## What you need to do
Once the line with "from mathutils import Vector" is found in the entries below, print it and each following line exactly, stopping after the line with "t = i / steps"; print nothing else.

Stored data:

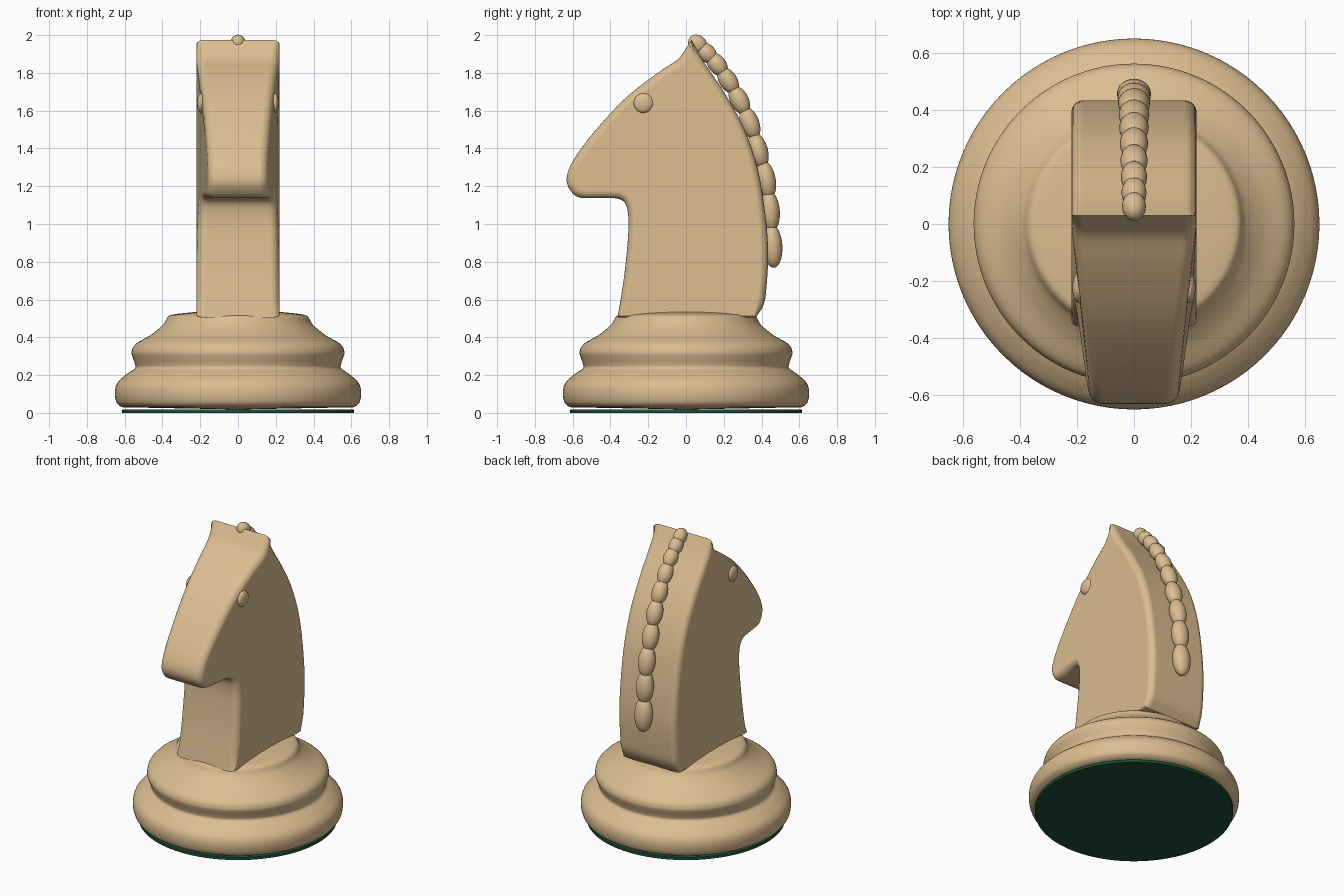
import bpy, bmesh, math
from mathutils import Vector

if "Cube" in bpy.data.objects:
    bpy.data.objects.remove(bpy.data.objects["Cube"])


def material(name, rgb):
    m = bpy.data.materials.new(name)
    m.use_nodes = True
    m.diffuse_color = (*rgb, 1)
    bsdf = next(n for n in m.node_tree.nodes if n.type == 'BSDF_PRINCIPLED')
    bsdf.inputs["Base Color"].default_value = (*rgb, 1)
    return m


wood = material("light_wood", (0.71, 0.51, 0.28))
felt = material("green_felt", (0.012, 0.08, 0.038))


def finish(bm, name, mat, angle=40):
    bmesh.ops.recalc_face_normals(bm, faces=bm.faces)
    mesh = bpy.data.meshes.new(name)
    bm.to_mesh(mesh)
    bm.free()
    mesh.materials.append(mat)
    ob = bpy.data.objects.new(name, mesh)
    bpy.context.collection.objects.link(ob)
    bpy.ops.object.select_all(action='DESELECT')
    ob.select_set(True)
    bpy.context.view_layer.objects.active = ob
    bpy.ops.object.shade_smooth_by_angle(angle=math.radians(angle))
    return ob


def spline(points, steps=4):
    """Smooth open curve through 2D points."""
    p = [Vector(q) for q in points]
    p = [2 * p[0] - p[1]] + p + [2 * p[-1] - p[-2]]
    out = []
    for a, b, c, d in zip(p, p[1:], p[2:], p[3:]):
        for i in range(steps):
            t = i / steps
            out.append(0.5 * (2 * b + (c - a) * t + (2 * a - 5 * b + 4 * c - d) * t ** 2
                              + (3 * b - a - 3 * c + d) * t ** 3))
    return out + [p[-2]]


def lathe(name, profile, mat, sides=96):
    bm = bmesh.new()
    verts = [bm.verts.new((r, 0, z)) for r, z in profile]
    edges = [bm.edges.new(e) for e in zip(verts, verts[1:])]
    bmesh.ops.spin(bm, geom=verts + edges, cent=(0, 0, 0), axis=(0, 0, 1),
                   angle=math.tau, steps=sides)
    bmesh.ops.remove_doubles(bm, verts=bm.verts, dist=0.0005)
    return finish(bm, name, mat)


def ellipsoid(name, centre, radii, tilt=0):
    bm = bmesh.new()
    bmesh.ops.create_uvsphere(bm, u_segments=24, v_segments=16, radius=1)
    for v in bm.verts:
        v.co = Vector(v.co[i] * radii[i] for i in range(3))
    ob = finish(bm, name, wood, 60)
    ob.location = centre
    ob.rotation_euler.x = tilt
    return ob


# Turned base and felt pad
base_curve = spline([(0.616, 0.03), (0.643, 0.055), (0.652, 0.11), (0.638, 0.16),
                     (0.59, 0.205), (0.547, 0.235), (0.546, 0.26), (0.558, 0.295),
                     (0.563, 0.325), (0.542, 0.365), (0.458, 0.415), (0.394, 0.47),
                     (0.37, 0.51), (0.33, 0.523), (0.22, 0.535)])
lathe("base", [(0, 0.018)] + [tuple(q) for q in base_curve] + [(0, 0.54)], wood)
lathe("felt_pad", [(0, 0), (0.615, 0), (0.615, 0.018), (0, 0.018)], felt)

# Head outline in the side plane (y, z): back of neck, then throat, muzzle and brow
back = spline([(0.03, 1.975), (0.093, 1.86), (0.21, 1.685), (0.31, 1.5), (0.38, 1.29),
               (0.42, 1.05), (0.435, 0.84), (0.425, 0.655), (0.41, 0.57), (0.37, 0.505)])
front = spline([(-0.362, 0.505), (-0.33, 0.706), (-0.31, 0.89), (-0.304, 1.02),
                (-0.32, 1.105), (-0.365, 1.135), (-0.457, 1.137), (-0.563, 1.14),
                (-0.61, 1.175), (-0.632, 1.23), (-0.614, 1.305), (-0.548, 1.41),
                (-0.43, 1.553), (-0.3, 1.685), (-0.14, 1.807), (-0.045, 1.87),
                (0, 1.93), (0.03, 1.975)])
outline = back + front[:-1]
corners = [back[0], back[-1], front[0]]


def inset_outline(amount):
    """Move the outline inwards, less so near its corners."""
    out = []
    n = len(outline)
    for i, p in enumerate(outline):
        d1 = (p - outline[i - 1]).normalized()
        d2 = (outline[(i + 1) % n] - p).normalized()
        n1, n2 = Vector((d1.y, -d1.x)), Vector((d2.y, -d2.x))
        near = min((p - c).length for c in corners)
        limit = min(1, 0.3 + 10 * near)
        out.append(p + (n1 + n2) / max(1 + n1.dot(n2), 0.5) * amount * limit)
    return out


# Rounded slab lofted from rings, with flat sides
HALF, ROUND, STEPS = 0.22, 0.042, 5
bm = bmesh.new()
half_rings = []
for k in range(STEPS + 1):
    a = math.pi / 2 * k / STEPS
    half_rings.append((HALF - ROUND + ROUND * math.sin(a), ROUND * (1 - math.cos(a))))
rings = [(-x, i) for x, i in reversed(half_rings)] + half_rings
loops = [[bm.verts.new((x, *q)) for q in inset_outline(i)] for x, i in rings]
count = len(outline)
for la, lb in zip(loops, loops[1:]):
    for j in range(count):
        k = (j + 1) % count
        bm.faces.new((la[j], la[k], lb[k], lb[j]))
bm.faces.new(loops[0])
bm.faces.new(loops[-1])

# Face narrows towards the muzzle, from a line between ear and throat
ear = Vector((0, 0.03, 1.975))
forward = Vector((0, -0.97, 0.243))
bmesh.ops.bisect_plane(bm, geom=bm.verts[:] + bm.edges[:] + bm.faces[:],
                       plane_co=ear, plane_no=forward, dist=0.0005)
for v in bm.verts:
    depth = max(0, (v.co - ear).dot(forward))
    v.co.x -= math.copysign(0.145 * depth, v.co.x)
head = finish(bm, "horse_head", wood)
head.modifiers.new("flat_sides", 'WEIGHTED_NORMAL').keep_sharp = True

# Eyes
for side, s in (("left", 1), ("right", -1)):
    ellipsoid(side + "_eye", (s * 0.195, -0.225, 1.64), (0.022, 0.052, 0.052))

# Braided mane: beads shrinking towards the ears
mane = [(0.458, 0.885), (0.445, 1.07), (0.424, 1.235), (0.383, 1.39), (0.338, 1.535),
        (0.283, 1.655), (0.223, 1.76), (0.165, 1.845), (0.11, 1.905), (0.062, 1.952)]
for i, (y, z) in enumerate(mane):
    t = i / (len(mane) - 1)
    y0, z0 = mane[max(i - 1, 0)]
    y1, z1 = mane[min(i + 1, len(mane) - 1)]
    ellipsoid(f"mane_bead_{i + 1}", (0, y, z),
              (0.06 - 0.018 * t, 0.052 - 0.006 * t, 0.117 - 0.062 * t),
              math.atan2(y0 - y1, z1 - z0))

--

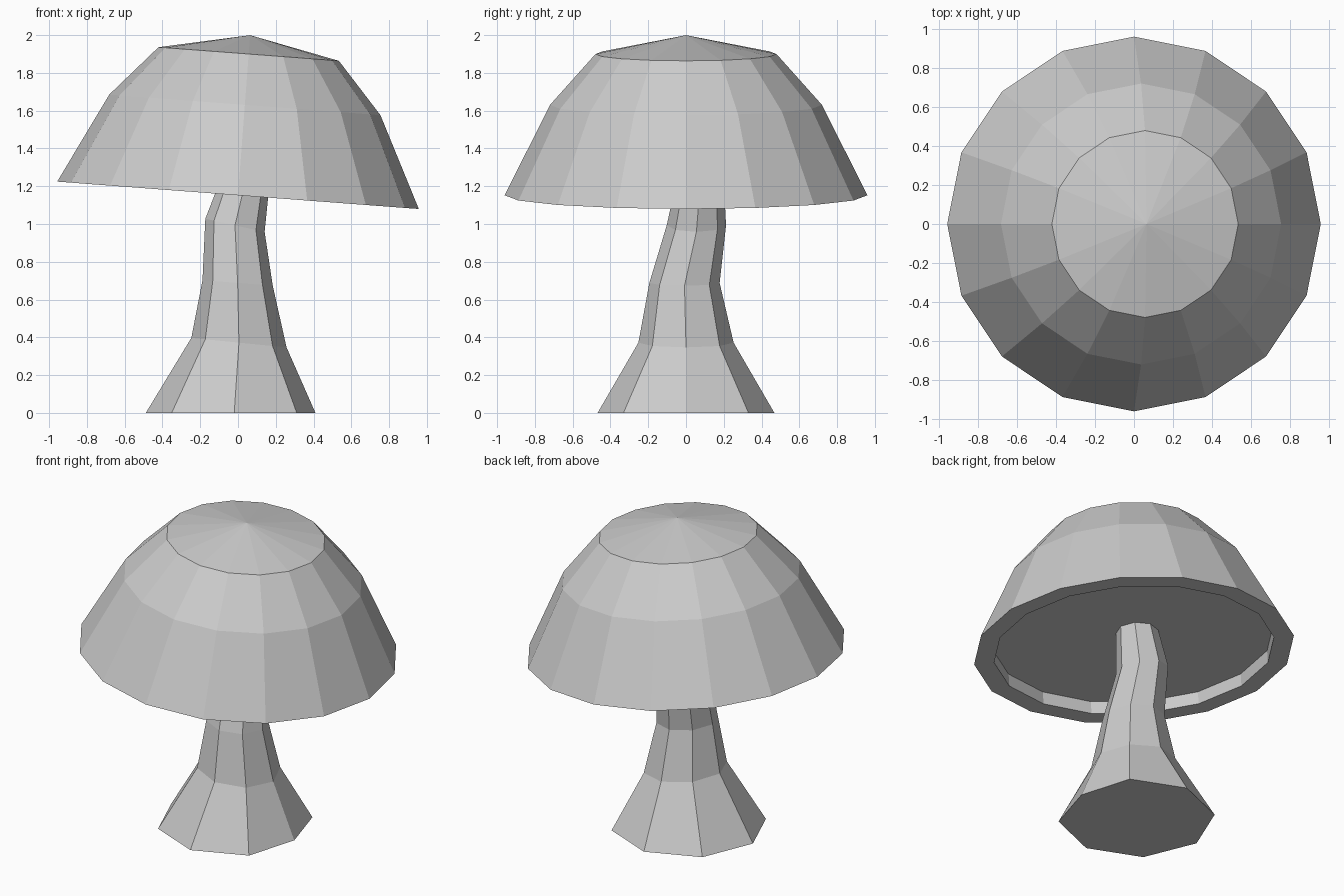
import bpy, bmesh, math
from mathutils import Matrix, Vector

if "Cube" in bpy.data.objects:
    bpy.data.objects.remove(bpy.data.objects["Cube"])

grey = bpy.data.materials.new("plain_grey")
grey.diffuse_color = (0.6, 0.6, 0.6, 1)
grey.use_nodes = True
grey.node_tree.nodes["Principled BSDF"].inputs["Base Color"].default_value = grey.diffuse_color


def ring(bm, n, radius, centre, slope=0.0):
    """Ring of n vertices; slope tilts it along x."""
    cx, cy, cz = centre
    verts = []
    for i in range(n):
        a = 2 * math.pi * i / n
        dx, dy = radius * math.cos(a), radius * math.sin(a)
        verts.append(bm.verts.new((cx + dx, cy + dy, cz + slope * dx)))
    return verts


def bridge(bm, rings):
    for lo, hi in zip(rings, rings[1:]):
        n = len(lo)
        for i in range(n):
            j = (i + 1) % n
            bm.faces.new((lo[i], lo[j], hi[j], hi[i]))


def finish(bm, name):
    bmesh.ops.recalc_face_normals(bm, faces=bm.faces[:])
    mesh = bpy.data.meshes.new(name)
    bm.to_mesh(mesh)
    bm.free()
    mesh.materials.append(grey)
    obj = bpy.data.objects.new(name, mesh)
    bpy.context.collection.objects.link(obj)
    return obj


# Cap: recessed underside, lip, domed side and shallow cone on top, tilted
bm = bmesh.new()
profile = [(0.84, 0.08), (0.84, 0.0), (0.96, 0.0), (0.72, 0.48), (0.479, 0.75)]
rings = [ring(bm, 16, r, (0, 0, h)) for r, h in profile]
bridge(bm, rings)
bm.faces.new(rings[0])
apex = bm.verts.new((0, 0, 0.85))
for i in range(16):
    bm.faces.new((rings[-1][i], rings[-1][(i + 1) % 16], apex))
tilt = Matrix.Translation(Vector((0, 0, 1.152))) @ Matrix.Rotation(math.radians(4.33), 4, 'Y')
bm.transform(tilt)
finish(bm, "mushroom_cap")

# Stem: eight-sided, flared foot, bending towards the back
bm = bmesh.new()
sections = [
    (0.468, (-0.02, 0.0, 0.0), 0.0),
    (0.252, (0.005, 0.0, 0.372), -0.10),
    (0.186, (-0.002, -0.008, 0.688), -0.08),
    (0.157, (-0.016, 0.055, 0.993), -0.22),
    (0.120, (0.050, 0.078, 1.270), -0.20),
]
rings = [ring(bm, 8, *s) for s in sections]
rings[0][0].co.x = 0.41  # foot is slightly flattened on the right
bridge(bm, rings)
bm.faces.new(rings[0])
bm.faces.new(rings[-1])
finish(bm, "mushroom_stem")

## Your solution
from mathutils import Vector

if "Cube" in bpy.data.objects:
    bpy.data.objects.remove(bpy.data.objects["Cube"])


def material(name, rgb):
    m = bpy.data.materials.new(name)
    m.use_nodes = True
    m.diffuse_color = (*rgb, 1)
    bsdf = next(n for n in m.node_tree.nodes if n.type == 'BSDF_PRINCIPLED')
    bsdf.inputs["Base Color"].default_value = (*rgb, 1)
    return m


wood = material("light_wood", (0.71, 0.51, 0.28))
felt = material("green_felt", (0.012, 0.08, 0.038))


def finish(bm, name, mat, angle=40):
    bmesh.ops.recalc_face_normals(bm, faces=bm.faces)
    mesh = bpy.data.meshes.new(name)
    bm.to_mesh(mesh)
    bm.free()
    mesh.materials.append(mat)
    ob = bpy.data.objects.new(name, mesh)
    bpy.context.collection.objects.link(ob)
    bpy.ops.object.select_all(action='DESELECT')
    ob.select_set(True)
    bpy.context.view_layer.objects.active = ob
    bpy.ops.object.shade_smooth_by_angle(angle=math.radians(angle))
    return ob


def spline(points, steps=4):
    """Smooth open curve through 2D points."""
    p = [Vector(q) for q in points]
    p = [2 * p[0] - p[1]] + p + [2 * p[-1] - p[-2]]
    out = []
    for a, b, c, d in zip(p, p[1:], p[2:], p[3:]):
        for i in range(steps):
            t = i / steps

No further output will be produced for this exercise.